While the law regarding civil liability is complex, it is important to know that under some circumstances party hosts, sponsors, bartenders or others might be held legally liable for the consequences of serving alcohol to underage drinkers or to obviously intoxicated persons. As a social host or party planner who has served underage drinkers or the obviously intoxicated, you could be sued and potentially found personally liable for damages to the injured party(ies) in three ways:
Specific damages: These are damages that are measurable (for example, when bodily injury results in medical expenses or lost wages).
General damages: These are damages that cannot be specifically measured in terms of dollar amounts (for example, pain and suffering resulting from bodily injury).
Punitive damages: These are damages intended to serve as an ex- ample to others and to discourage behavior that is deemed highly undesirable to society.
Stanford University is not a sanctuary from the enforcement of state and local laws. Students and others on campus who violate the law may be and have been arrested and prosecuted.
Though laws are subject to change, as of September 2012, it is a criminal offense:
- To provide any alcoholic beverage to a person under 21.
- To provide any alcoholic beverage to an obviously intoxicated person.
- To be in possession of an unregistered keg.
- To serve, possess, distribute, or manufacture alcohol if you are under the age of 21.
- To charge admission or solicit donations where alcohol is served or to charge for alcohol unless a liquor license is obtained from the Alcohol Beverage Control.
There are also legal responsibilities for party-goers. It is a criminal offense:
- For any person under age 21 to purchase or be in possession of alcohol.
- To be under the influence of alcohol in a public place and un- able to exercise care for one’s own safety or that of others.
- For persons under 21 to have any container of alcohol in any public place or any place open to the public.

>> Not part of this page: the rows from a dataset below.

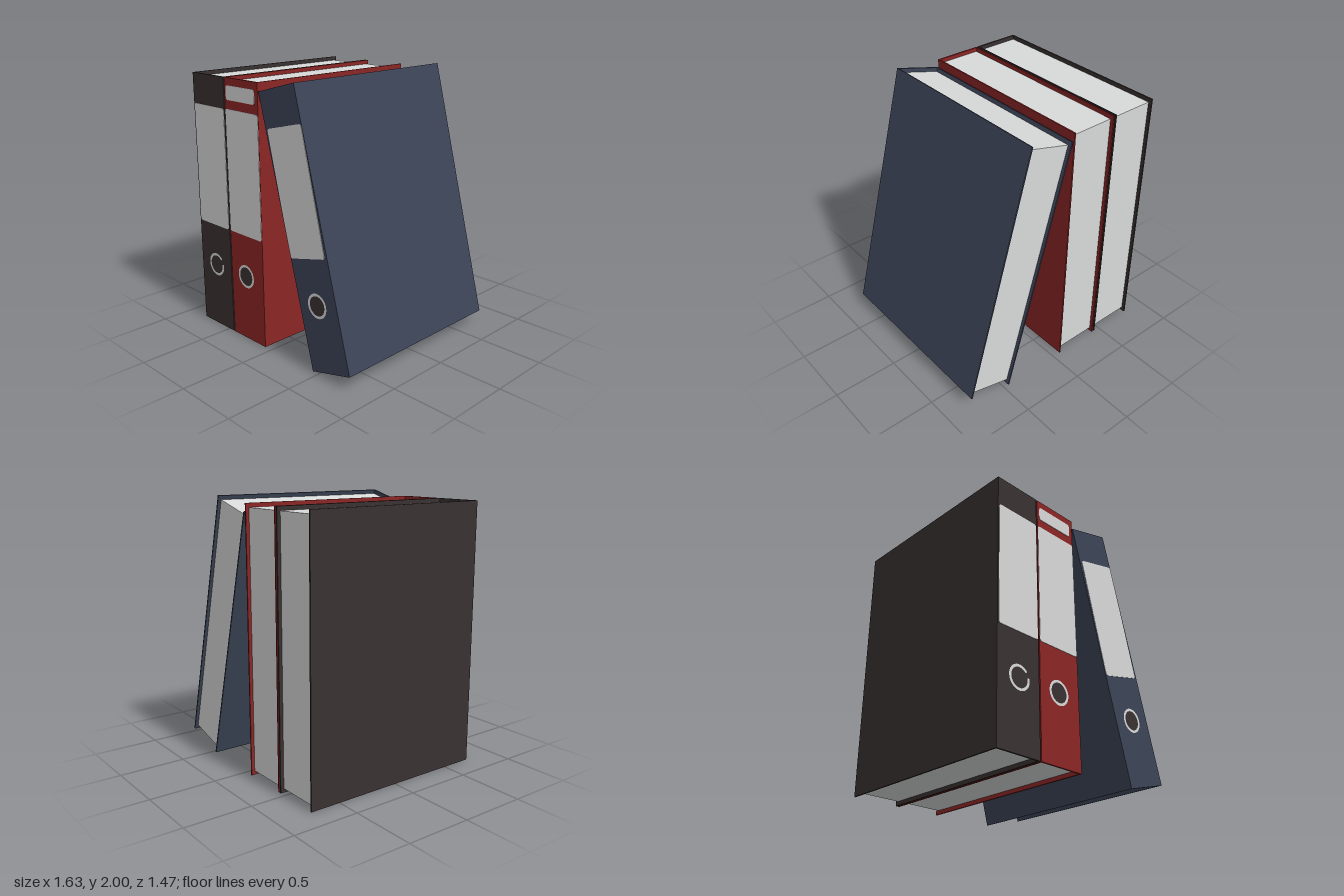
import * as THREE from 'three';

const W = 0.37, H = 1.967, D = 1.47;   // outer size of one binder
const T = 0.011, SPINE = 0.014;        // board thickness
const FRONT = D / 2;

const mat = (name, color) => {
  const m = new THREE.MeshStandardMaterial({ color });
  m.name = name;
  return m;
};

function roundedRect(w, h, r) {
  const s = new THREE.Shape(), x = w / 2, y = h / 2;
  s.moveTo(-x + r, -y);
  s.lineTo(x - r, -y).quadraticCurveTo(x, -y, x, -y + r);
  s.lineTo(x, y - r).quadraticCurveTo(x, y, x - r, y);
  s.lineTo(-x + r, y).quadraticCurveTo(-x, y, -x, y - r);
  s.lineTo(-x, -y + r).quadraticCurveTo(-x, -y, -x + r, -y);
  return s;
}

// U-shaped board: two covers joined by the spine, open at the back
function coverGeometry() {
  const x = W / 2, z = D / 2;
  const s = new THREE.Shape([
    [-x, -z], [x, -z], [x, z], [x - T, z], [x - T, -z + SPINE],
    [-x + T, -z + SPINE], [-x + T, z], [-x, z],
  ].map(([a, b]) => new THREE.Vector2(a, b)));
  return new THREE.ExtrudeGeometry(s, { depth: H, bevelEnabled: false })
    .rotateX(-Math.PI / 2).translate(0, -H / 2, 0);
}

export function createModel() {
  const model = new THREE.Group();
  model.name = 'ringBinders';

  const paper = mat('paper', 0xd8dad9);
  const label = mat('labelWhite', 0xd8d8d8);
  const black = mat('brownBlack', 0x3a3131);
  const red = mat('darkRed', 0x8c2626);
  const navy = mat('navy', 0x3c4457);

  const add = (group, name, geometry, material, x = 0, y = 0, z = 0) => {
    const mesh = new THREE.Mesh(geometry, material);
    mesh.name = name;
    mesh.position.set(x, y, z);
    group.add(mesh);
    return mesh;
  };

  // labels: [x, y, width, height, tilt]; hole: [x, y, ring start, ring sweep]
  function binder(name, color, labels, hole) {
    const g = new THREE.Group();
    g.name = name;
    add(g, 'cover', coverGeometry(), color);

    // paper block, set back from the top, bottom and open side
    const zBack = -0.71, zFront = FRONT - SPINE - 0.001;
    add(g, 'paperBlock', new THREE.BoxGeometry(W - 2 * T - 0.002, H - 0.06, zFront - zBack),
      paper, 0, 0, (zFront + zBack) / 2);

    // spine labels
    for (const [x, y, w, h, tilt] of labels) {
      const geo = new THREE.ExtrudeGeometry(roundedRect(w, h, 0.022), { depth: 0.003, bevelEnabled: false, curveSegments: 6 });
      add(g, 'spineLabel', geo, label, x, y, FRONT).rotation.z = tilt;
    }

    // finger hole with its pale rim
    const [hx, hy, start, sweep] = hole;
    add(g, 'fingerHole', new THREE.CircleGeometry(0.074, 40), black, hx, hy, FRONT + 0.002);
    add(g, 'fingerHoleRim', new THREE.RingGeometry(0.071, 0.09, 48, 1, start, sweep),
      label, hx, hy, FRONT + 0.003);
    model.add(g);
    return g;
  }

  const full = Math.PI * 2;
  binder('blackBinder', black, [[0.002, 0.301, 0.354, 0.912, 0]],
    [0.005, -0.479, 0.7, full - 0.5]).position.set(-0.63, H / 2, 0);

  binder('redBinder', red, [[0, 0.304, 0.364, 0.914, 0], [-0.008, 0.878, 0.318, 0.104, 0]],
    [-0.012, -0.476, 0, full]).position.set(-0.25, H / 2, 0);

  const leaning = binder('leaningNavyBinder', navy, [[0, 0.275, 0.346, 0.897, -0.02]],
    [-0.003, -0.502, 0, full]);
  leaning.position.set(0.378, 1.005, 0);
  leaning.rotation.z = THREE.MathUtils.degToRad(15);

  return model;
}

- To operate a motor vehicle or golf cart under the influence of alcohol or other intoxicants or with a blood alcohol level of .08% or higher (.05% or higher under 21) or to operate a bicycle in a state of impaired motor functioning. Individuals under 21 with a blood alcohol level of .01% or higher may also be subject to civil penalties.
- To have an open container of alcohol in a motor vehicle and for persons under 21 to drive a vehicle carrying alcohol.
- To have in one’s possession or to use false evidence of age and identity to purchase alcohol.
- To falsely ID oneself as another to police upon lawful detention or arrest in order to avoid proper ID by police or evade the court process.
- To unlawfully possess or possess for sale controlled substances specified in California's Health and Safety Code.
A note about this guide
From this point forward, the guide will focus on Stanford’s policies and procedures. There is one huge exception to all these rules. The student affairs professionals that review your parties may ask you to implement plans and procedures other than those in this guide. They may decide that you need extra security, additional sober monitors, or crowd control barriers. Every rule in this guide can be augmented or altered by their judgment.